With Powder :
A lubricant is a liquid or gel that women and their partners can apply during sex to make the vulva, vagina, or anal area wetter. Lubricant can also be applied to a man’s penis or a sex toy to make them more slippery. There are several types of lubricants, each with advantages and disadvantages.
- Water-based lubricants are usually inexpensive and easy to find. They also wash off easily. However, they may not last as long as a couple would like and may need to be reapplied during sex to maintain moisture. However, for anal examination, we only need it for several minutes. This is the best option for anal examination.
- Silicone-based lubricants tend to last longer than water-based lubricants. Many use this for sex because of its long-lasting capability. However, they do not rinse as easily and irritate some people if they aren’t rinsed immediately after sex. It’s important to note that water- and silicone-based lubricants may contain glycerin, which can lead to inflammation and yeast infections. If this becomes a problem, lubricants without glycerin are available.
- Oil-based lubricants should be used with caution. These lubricants cannot be used with latex condoms, as they will weaken the latex, making the condom more likely to leak or break. In turn, this increases the risk of unplanned pregnancy (if used for vaginal sex) or transmission of a sexually-transmitted infection (STI). For anal examination purpose, if one use latex gloves, do NOT use oil-based lubricants.
- Petroleum-based lubricants, such as those made from petroleum jelly, mineral oil, or baby oil, cause irritation or inflammation of the skin. I’ll avoid using them for medical purposes.
Choosing a lubricant is a personal decision. You can try different types to see what works best for you, but in my opinion, water-based lubricant is the best choice. If a particular lubricant causes irritation or an allergic reaction, please stop using it and try another kind. You may want to consult your doctor if symptoms persist.
“Self-examination, both externally and internally, is key for many body parts and the butt is no exception,” says anal surgeon and founder of Future Method Evan Goldstein, DO. One could just take a mirror and lie down with legs up to see those areas or one could snap a quick photo with one’s cellphone. Seeing the anus and perinum area as frequently allows for us to detect a small change sooner so the benefit of checking yourself out is early detection of curable problems, that, if left undiagnosed, can turn into a more serious issue. Notice out-of-nowhere discoloration, unevenness, bumps, or bulging. If one experiences persitent pain or blood(light red blood or dark red hue) in stool, then one should go see a doctor immediately.

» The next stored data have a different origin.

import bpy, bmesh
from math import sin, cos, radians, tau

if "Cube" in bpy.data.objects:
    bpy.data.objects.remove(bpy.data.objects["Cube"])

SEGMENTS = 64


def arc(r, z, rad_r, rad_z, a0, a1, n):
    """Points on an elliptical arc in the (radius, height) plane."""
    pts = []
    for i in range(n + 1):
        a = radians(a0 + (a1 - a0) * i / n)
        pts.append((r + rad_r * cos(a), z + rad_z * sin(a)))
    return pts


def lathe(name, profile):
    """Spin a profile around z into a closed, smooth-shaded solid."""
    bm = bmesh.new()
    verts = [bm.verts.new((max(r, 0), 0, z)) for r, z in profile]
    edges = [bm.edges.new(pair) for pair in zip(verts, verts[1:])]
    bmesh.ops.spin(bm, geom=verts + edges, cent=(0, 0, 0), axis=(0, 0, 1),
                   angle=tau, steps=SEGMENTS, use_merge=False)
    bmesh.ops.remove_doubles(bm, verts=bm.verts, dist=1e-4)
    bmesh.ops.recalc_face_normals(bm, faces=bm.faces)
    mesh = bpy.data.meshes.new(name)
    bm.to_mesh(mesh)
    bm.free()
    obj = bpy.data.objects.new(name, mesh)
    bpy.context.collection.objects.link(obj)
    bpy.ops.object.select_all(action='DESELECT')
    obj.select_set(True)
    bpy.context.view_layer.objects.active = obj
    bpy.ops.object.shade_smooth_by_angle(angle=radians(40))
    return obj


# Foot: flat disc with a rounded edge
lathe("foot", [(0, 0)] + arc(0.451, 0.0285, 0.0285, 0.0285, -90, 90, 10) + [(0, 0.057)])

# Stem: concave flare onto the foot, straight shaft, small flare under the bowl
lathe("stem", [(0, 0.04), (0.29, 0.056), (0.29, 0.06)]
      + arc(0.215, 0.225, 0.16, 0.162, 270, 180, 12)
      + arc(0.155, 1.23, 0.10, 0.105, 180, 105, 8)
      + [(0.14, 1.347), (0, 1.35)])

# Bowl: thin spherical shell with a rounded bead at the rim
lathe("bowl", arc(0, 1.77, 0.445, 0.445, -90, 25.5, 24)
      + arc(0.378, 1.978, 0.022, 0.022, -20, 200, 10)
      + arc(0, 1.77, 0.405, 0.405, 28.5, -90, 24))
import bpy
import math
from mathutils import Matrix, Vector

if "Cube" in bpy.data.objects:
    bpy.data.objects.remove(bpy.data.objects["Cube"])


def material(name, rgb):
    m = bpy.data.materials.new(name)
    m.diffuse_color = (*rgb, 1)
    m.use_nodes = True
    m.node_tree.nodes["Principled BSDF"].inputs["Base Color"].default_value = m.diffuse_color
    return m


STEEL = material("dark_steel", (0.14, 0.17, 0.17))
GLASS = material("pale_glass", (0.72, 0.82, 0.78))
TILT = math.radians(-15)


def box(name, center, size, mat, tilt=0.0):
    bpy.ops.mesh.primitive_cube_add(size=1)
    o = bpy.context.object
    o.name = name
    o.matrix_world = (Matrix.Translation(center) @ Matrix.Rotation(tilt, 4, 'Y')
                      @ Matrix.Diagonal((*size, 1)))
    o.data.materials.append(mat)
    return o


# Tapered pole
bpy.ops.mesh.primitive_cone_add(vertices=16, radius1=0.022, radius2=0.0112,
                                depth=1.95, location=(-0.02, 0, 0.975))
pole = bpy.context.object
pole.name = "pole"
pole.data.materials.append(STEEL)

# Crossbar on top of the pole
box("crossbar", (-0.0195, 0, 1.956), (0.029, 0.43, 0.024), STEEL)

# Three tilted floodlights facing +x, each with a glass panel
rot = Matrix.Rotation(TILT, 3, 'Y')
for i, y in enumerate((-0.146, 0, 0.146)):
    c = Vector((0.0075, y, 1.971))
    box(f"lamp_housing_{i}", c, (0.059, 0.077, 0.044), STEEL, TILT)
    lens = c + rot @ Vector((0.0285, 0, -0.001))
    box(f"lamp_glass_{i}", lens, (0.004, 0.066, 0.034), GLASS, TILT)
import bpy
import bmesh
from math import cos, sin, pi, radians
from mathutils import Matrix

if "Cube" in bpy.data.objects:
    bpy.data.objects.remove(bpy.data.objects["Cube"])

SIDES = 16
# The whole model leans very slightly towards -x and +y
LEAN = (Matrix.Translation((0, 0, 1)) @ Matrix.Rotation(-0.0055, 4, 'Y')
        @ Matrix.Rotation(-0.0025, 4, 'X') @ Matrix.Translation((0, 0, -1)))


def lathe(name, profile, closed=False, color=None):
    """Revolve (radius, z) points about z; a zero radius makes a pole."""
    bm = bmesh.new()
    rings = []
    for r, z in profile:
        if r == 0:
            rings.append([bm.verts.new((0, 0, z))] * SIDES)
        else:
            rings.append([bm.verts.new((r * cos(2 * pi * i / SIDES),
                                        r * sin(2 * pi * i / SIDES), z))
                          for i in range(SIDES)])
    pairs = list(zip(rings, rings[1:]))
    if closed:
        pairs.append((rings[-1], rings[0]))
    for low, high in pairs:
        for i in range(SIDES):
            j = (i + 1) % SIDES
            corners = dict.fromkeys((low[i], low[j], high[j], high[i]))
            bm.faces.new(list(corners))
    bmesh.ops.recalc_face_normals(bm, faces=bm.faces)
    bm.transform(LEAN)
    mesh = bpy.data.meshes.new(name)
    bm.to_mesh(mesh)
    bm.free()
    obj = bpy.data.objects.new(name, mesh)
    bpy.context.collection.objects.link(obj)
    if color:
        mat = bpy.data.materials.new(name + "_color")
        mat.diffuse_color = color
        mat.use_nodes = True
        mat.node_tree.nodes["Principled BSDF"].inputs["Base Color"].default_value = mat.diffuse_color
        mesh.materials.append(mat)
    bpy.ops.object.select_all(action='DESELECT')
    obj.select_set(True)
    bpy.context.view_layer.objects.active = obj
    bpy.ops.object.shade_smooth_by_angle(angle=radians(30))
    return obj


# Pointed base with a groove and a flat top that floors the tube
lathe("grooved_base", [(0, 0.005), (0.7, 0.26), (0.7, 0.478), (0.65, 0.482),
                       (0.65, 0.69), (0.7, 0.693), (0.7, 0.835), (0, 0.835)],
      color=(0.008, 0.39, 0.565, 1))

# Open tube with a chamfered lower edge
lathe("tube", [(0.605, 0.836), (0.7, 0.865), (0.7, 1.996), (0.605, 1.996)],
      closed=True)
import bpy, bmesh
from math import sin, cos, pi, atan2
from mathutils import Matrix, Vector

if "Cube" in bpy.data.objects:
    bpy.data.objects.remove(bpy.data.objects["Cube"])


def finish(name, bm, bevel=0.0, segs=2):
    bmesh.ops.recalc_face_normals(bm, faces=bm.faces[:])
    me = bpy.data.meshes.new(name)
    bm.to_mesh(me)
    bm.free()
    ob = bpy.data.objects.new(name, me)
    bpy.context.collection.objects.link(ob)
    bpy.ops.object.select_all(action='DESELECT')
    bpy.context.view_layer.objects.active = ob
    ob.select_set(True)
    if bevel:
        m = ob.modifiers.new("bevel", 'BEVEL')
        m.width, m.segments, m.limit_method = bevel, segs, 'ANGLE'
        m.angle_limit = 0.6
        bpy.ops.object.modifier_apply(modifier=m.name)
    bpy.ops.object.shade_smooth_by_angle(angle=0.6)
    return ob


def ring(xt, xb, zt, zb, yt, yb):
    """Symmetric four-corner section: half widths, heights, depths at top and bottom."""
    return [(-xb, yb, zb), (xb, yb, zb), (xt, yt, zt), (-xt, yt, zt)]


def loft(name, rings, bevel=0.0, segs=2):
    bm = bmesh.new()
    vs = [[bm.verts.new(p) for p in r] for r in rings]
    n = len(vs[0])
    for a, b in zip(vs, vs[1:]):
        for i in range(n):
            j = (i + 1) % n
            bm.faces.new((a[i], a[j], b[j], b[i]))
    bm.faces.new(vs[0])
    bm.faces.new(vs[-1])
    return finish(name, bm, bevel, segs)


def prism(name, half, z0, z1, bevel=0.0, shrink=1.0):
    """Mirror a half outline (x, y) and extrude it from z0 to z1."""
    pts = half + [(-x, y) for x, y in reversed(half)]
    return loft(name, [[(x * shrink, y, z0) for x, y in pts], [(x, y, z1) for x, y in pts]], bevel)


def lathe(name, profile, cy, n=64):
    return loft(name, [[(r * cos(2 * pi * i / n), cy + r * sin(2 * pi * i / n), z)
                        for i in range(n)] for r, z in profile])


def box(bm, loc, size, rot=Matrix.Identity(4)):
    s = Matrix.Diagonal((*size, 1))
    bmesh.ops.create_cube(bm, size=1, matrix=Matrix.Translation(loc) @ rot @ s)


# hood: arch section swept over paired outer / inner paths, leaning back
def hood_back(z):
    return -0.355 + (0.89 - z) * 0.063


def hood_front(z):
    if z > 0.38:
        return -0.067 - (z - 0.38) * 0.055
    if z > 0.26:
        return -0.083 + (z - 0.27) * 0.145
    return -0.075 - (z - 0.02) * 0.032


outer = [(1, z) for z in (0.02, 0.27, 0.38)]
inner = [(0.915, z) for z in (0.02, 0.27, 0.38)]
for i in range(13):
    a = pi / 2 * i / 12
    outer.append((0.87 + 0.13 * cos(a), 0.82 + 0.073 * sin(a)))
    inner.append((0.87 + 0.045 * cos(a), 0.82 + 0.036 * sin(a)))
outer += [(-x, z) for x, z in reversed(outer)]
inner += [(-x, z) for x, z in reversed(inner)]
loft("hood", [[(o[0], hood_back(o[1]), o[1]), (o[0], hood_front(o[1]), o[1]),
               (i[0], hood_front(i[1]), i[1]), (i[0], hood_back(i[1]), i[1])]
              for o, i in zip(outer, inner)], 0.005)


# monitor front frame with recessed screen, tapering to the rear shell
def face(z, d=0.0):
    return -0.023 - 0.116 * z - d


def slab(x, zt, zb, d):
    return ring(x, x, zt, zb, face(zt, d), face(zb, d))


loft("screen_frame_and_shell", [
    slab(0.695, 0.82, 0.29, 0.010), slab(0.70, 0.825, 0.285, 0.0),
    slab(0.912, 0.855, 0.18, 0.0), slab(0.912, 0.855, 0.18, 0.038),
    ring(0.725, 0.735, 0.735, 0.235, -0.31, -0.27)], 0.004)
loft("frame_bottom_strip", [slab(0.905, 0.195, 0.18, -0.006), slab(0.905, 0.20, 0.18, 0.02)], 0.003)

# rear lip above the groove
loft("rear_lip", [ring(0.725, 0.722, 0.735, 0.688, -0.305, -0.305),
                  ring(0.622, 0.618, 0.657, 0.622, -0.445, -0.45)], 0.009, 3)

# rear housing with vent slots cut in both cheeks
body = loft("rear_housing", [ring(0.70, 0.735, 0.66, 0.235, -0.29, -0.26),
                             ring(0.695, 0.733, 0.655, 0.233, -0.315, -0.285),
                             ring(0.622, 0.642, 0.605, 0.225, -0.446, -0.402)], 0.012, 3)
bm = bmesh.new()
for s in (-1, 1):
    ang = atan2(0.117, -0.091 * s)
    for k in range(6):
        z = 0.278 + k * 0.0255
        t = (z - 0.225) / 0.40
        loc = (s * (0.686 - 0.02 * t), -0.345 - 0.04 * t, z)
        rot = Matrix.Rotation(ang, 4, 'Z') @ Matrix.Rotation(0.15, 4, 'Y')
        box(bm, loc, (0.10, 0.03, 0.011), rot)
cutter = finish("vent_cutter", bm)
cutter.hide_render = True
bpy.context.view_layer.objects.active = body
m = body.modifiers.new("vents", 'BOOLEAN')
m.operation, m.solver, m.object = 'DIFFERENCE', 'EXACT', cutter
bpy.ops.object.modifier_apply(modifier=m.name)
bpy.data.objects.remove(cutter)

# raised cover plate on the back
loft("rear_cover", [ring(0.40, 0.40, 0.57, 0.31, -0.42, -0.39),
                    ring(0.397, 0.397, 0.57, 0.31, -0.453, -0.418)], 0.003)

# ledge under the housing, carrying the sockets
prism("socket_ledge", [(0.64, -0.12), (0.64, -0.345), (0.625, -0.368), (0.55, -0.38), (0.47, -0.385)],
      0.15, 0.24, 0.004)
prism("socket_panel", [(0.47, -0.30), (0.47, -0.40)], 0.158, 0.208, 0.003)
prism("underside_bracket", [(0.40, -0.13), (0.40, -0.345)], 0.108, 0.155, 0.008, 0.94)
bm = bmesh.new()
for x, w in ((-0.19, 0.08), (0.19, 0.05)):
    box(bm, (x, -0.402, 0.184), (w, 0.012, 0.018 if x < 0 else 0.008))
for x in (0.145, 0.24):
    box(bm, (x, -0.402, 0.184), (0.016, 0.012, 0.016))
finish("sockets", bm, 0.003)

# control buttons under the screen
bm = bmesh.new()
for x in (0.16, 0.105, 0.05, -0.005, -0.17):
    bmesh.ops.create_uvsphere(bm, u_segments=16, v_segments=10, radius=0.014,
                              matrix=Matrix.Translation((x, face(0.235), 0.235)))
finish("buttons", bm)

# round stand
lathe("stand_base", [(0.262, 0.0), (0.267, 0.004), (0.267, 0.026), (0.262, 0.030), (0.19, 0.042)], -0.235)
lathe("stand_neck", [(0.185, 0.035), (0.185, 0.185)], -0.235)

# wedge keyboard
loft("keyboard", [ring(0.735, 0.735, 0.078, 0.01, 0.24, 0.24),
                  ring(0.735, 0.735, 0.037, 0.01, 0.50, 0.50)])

In my next post, I’ll briefly talked about the two most commonly seen one and of course I will share my experience of how I tackle it. The first one is hemorrhoid. Anal pain or anal discomfort in general is a fairly common problem and can result from frequently seen conditions such as hemorrhoids or anal fissures, which I had experience of.
Thank you guys for reading my blog posts. 😃😃😃 I'm glad if I could offer a sliiiightest help. Let me know what you think about this post~~ and don't forget to share share share 😃
- 1. Exploring anal self-examination as a means of screening for anal cancer in HIV positive men who have sex with men: a qualitative study
- 2. A Phase 2 clinical study to assess the feasibility of self- and partner anal exams to detect anal canal abnormalities including anal cancer
- 3. Regional and national guideline recommendations for digital ano-rectal examination as a means for anal cancer screening in HIV positive men who have sex with men: a systematic review
- 4. Baseline findings from the Anal Cancer Examination (ACE) study: screening using digital ano-rectal examination in HIV-positive men who have sex with men
- 5. Incorporating digital anorectal examinations for anal cancer screening into routine HIV care for men who have sex with men living with HIV: a prospective cohort study